# [Dataset records]
--------------------------------
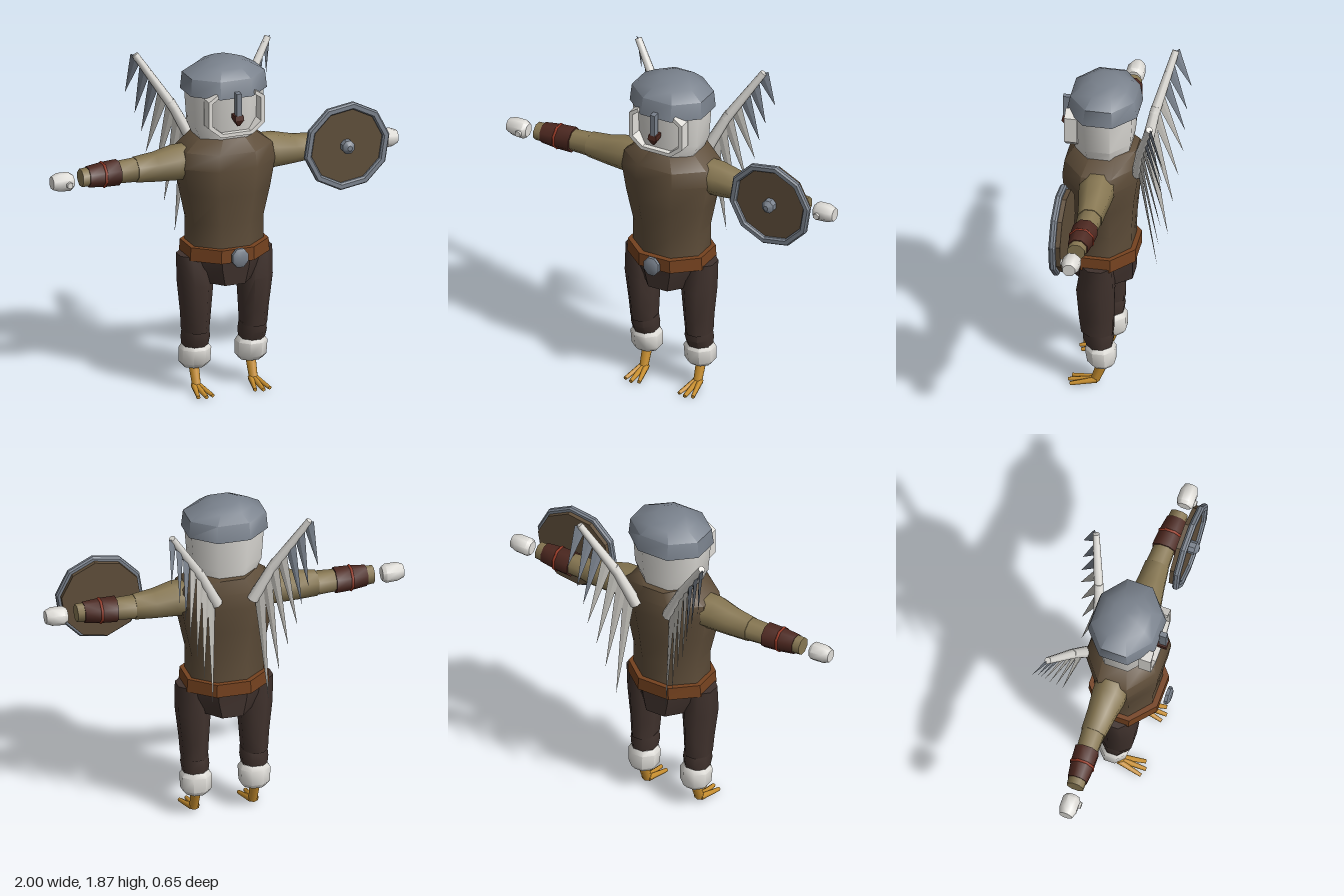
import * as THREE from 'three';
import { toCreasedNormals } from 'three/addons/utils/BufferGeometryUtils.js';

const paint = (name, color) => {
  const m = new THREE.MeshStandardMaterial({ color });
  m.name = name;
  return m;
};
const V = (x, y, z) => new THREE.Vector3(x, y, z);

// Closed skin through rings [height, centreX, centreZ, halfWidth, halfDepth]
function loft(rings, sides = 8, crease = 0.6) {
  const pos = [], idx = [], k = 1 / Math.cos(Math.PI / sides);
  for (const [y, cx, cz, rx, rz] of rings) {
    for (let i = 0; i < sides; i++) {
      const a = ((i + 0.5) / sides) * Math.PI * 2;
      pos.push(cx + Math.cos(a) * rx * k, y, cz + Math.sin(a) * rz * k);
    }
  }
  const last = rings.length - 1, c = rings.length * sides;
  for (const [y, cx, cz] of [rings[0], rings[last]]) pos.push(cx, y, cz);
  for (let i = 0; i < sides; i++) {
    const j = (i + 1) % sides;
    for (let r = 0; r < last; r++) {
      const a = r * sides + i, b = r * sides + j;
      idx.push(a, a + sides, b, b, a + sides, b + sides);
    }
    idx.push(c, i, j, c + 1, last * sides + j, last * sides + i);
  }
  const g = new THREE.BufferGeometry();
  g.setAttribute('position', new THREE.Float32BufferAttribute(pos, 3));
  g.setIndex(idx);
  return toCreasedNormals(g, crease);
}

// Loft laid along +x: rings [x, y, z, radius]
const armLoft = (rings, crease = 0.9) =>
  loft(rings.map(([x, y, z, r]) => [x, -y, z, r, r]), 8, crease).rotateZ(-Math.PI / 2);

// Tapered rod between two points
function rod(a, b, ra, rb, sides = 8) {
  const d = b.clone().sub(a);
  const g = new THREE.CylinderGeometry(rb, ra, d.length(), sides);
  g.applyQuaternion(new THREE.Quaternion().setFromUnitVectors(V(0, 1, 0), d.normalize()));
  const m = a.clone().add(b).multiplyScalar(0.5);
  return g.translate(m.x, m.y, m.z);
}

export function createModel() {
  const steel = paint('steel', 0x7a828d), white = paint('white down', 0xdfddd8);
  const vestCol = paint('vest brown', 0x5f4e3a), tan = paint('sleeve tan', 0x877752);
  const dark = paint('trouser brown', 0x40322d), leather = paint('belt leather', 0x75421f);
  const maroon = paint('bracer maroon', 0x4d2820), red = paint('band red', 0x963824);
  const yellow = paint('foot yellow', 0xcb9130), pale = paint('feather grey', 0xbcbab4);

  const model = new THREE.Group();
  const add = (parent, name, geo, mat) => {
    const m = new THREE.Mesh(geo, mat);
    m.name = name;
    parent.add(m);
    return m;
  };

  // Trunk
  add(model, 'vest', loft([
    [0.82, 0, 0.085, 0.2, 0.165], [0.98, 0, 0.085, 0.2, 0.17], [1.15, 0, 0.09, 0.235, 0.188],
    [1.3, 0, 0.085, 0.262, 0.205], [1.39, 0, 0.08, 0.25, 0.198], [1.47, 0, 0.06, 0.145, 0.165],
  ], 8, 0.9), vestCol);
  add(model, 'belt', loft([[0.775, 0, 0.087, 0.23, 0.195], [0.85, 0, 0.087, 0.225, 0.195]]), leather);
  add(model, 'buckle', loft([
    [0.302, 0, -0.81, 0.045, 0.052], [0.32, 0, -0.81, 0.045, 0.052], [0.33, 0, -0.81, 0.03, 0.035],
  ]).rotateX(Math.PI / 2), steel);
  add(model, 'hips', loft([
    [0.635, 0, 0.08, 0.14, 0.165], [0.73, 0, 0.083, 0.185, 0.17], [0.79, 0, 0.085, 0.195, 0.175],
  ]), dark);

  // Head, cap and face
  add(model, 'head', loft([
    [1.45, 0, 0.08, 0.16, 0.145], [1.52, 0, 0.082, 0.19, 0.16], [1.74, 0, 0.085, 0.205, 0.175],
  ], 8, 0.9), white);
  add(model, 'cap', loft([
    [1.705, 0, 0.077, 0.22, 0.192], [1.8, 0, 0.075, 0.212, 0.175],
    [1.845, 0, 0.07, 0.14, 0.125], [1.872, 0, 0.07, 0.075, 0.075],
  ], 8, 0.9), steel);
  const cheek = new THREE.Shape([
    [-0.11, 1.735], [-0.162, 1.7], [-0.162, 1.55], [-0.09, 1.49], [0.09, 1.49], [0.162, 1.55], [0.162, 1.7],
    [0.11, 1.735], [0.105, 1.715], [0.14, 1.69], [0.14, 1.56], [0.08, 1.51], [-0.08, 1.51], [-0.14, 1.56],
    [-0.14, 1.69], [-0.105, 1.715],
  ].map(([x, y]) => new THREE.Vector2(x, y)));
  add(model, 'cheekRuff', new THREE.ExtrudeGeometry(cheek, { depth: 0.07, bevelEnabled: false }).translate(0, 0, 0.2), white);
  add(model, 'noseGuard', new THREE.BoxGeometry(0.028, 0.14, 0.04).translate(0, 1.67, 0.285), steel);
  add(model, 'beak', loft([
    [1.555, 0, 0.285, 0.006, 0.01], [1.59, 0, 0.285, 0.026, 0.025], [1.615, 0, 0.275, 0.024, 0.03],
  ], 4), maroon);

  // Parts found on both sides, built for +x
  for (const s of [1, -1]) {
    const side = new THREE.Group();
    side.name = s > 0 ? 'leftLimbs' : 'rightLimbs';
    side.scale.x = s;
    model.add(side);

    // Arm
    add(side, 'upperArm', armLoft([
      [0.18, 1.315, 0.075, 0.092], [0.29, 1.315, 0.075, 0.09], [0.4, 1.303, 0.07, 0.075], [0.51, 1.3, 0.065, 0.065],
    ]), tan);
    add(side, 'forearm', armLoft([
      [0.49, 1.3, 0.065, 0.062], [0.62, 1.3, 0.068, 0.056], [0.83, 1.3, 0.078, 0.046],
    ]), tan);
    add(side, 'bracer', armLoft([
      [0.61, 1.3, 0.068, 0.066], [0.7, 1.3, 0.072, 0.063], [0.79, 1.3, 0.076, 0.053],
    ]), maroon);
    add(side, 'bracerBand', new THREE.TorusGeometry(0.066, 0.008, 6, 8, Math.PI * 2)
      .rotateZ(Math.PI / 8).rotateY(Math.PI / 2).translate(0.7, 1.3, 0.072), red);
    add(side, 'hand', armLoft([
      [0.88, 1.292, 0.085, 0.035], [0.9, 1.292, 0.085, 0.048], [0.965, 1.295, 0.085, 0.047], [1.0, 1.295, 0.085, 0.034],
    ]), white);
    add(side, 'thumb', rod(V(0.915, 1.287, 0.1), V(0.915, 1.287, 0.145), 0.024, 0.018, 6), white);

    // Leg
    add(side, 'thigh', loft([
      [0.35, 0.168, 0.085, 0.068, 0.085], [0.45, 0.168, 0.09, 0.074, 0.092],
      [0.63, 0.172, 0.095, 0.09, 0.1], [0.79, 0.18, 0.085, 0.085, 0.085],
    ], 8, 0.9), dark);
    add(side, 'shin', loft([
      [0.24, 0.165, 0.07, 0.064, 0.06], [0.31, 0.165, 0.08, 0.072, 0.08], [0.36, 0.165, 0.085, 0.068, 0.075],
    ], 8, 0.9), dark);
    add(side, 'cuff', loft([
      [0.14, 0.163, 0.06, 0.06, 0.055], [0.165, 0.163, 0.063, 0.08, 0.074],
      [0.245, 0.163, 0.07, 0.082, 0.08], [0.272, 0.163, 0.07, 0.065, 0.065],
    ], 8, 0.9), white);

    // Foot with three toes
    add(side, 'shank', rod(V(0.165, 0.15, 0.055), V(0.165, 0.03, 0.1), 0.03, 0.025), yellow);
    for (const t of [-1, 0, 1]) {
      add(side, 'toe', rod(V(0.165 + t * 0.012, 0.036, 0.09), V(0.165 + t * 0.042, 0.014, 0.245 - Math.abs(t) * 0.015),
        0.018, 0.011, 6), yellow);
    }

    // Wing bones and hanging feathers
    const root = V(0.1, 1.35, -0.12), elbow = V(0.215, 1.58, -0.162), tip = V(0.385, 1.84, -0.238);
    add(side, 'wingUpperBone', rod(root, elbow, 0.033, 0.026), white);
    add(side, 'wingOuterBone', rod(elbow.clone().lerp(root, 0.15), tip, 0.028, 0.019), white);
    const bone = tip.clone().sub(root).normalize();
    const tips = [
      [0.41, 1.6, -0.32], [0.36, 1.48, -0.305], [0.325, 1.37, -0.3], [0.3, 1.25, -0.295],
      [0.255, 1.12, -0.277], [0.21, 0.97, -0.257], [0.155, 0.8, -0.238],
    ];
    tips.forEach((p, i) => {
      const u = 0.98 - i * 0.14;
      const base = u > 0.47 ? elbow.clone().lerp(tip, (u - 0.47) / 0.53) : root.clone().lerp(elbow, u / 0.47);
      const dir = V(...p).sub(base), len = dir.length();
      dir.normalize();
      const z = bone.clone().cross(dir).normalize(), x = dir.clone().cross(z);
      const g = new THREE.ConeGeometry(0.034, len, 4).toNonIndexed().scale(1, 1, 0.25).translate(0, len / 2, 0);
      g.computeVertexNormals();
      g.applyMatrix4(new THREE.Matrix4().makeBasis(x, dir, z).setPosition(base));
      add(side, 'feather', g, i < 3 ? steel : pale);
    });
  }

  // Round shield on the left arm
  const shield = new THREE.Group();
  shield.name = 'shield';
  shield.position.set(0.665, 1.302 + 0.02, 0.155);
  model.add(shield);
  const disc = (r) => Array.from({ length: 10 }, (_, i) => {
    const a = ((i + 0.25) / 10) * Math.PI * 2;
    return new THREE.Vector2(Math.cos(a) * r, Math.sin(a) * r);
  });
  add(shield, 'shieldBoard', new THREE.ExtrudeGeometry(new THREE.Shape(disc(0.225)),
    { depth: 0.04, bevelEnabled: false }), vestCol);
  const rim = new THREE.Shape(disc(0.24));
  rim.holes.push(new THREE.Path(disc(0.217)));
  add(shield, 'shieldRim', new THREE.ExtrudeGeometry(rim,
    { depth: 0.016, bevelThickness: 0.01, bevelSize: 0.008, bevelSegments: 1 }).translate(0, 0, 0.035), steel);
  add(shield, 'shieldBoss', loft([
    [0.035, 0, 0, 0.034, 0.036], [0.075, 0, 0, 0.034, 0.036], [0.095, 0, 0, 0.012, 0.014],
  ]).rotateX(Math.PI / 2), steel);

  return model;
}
--------------------------------
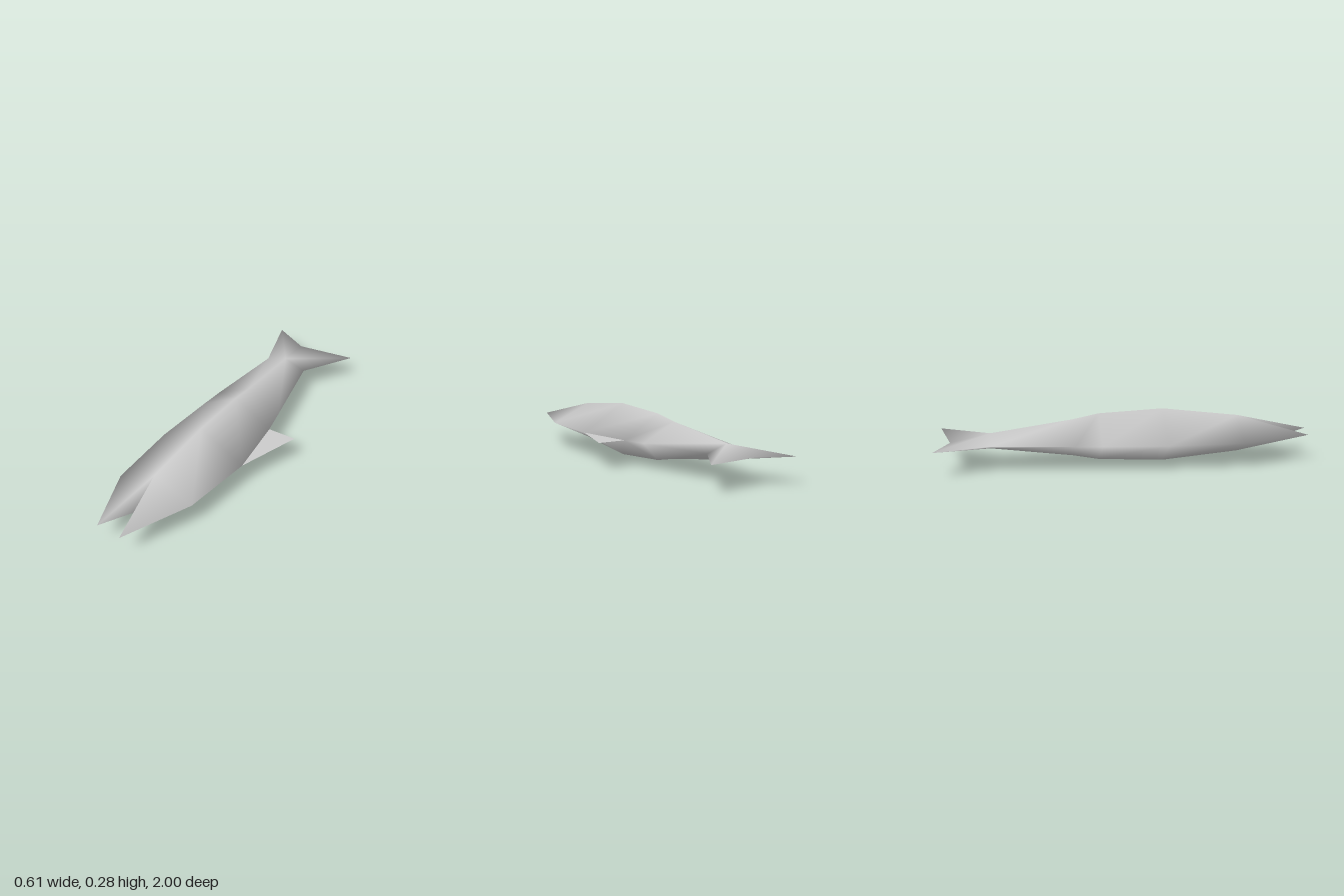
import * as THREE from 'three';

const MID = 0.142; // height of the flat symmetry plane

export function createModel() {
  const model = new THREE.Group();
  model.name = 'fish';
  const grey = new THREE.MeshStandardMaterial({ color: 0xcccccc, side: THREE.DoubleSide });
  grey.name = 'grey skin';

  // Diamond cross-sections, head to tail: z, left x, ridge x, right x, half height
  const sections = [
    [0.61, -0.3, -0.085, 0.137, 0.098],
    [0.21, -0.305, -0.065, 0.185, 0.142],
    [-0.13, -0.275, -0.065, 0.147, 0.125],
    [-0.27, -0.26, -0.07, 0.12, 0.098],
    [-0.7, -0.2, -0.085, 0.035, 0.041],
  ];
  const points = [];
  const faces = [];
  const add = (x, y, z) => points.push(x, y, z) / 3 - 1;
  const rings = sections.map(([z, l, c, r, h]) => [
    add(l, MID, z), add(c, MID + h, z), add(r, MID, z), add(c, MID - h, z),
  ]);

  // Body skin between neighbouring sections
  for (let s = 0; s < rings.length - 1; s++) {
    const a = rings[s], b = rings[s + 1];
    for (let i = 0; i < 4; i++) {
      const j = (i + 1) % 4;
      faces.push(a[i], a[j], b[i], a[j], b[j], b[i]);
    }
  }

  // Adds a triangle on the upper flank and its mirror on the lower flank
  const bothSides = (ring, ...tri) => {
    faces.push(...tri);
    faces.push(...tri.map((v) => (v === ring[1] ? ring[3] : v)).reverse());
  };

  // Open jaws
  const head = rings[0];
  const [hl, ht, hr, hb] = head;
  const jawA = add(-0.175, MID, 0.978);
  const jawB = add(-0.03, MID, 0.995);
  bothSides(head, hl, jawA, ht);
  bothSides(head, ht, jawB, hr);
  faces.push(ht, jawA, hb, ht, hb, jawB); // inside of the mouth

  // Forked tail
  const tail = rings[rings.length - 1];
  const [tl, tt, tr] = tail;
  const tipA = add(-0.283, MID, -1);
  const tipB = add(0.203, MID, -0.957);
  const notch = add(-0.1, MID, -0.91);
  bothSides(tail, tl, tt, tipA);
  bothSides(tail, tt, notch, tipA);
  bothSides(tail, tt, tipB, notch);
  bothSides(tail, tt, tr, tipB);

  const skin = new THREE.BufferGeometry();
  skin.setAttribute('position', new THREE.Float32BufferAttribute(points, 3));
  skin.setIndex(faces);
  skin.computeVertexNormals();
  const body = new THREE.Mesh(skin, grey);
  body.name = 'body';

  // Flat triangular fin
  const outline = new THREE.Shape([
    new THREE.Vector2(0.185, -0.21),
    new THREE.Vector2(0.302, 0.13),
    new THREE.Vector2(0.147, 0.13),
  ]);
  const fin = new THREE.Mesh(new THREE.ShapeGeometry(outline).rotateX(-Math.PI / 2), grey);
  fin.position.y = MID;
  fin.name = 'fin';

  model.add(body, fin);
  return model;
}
--------------------------------
# [How to complete this task]
Everything above from the line containing "const j = (i + 1) % sides;" through the line containing "8, 0.9), vestCol);" must be copied exactly. Nothing outside that range belongs in the answer.

# [Exercise solution]
    const j = (i + 1) % sides;
    for (let r = 0; r < last; r++) {
      const a = r * sides + i, b = r * sides + j;
      idx.push(a, a + sides, b, b, a + sides, b + sides);
    }
    idx.push(c, i, j, c + 1, last * sides + j, last * sides + i);
  }
  const g = new THREE.BufferGeometry();
  g.setAttribute('position', new THREE.Float32BufferAttribute(pos, 3));
  g.setIndex(idx);
  return toCreasedNormals(g, crease);
}

// Loft laid along +x: rings [x, y, z, radius]
const armLoft = (rings, crease = 0.9) =>
  loft(rings.map(([x, y, z, r]) => [x, -y, z, r, r]), 8, crease).rotateZ(-Math.PI / 2);

// Tapered rod between two points
function rod(a, b, ra, rb, sides = 8) {
  const d = b.clone().sub(a);
  const g = new THREE.CylinderGeometry(rb, ra, d.length(), sides);
  g.applyQuaternion(new THREE.Quaternion().setFromUnitVectors(V(0, 1, 0), d.normalize()));
  const m = a.clone().add(b).multiplyScalar(0.5);
  return g.translate(m.x, m.y, m.z);
}

export function createModel() {
  const steel = paint('steel', 0x7a828d), white = paint('white down', 0xdfddd8);
  const vestCol = paint('vest brown', 0x5f4e3a), tan = paint('sleeve tan', 0x877752);
  const dark = paint('trouser brown', 0x40322d), leather = paint('belt leather', 0x75421f);
  const maroon = paint('bracer maroon', 0x4d2820), red = paint('band red', 0x963824);
  const yellow = paint('foot yellow', 0xcb9130), pale = paint('feather grey', 0xbcbab4);

  const model = new THREE.Group();
  const add = (parent, name, geo, mat) => {
    const m = new THREE.Mesh(geo, mat);
    m.name = name;
    parent.add(m);
    return m;
  };

  // Trunk
  add(model, 'vest', loft([
    [0.82, 0, 0.085, 0.2, 0.165], [0.98, 0, 0.085, 0.2, 0.17], [1.15, 0, 0.09, 0.235, 0.188],
    [1.3, 0, 0.085, 0.262, 0.205], [1.39, 0, 0.08, 0.25, 0.198], [1.47, 0, 0.06, 0.145, 0.165],
  ], 8, 0.9), vestCol);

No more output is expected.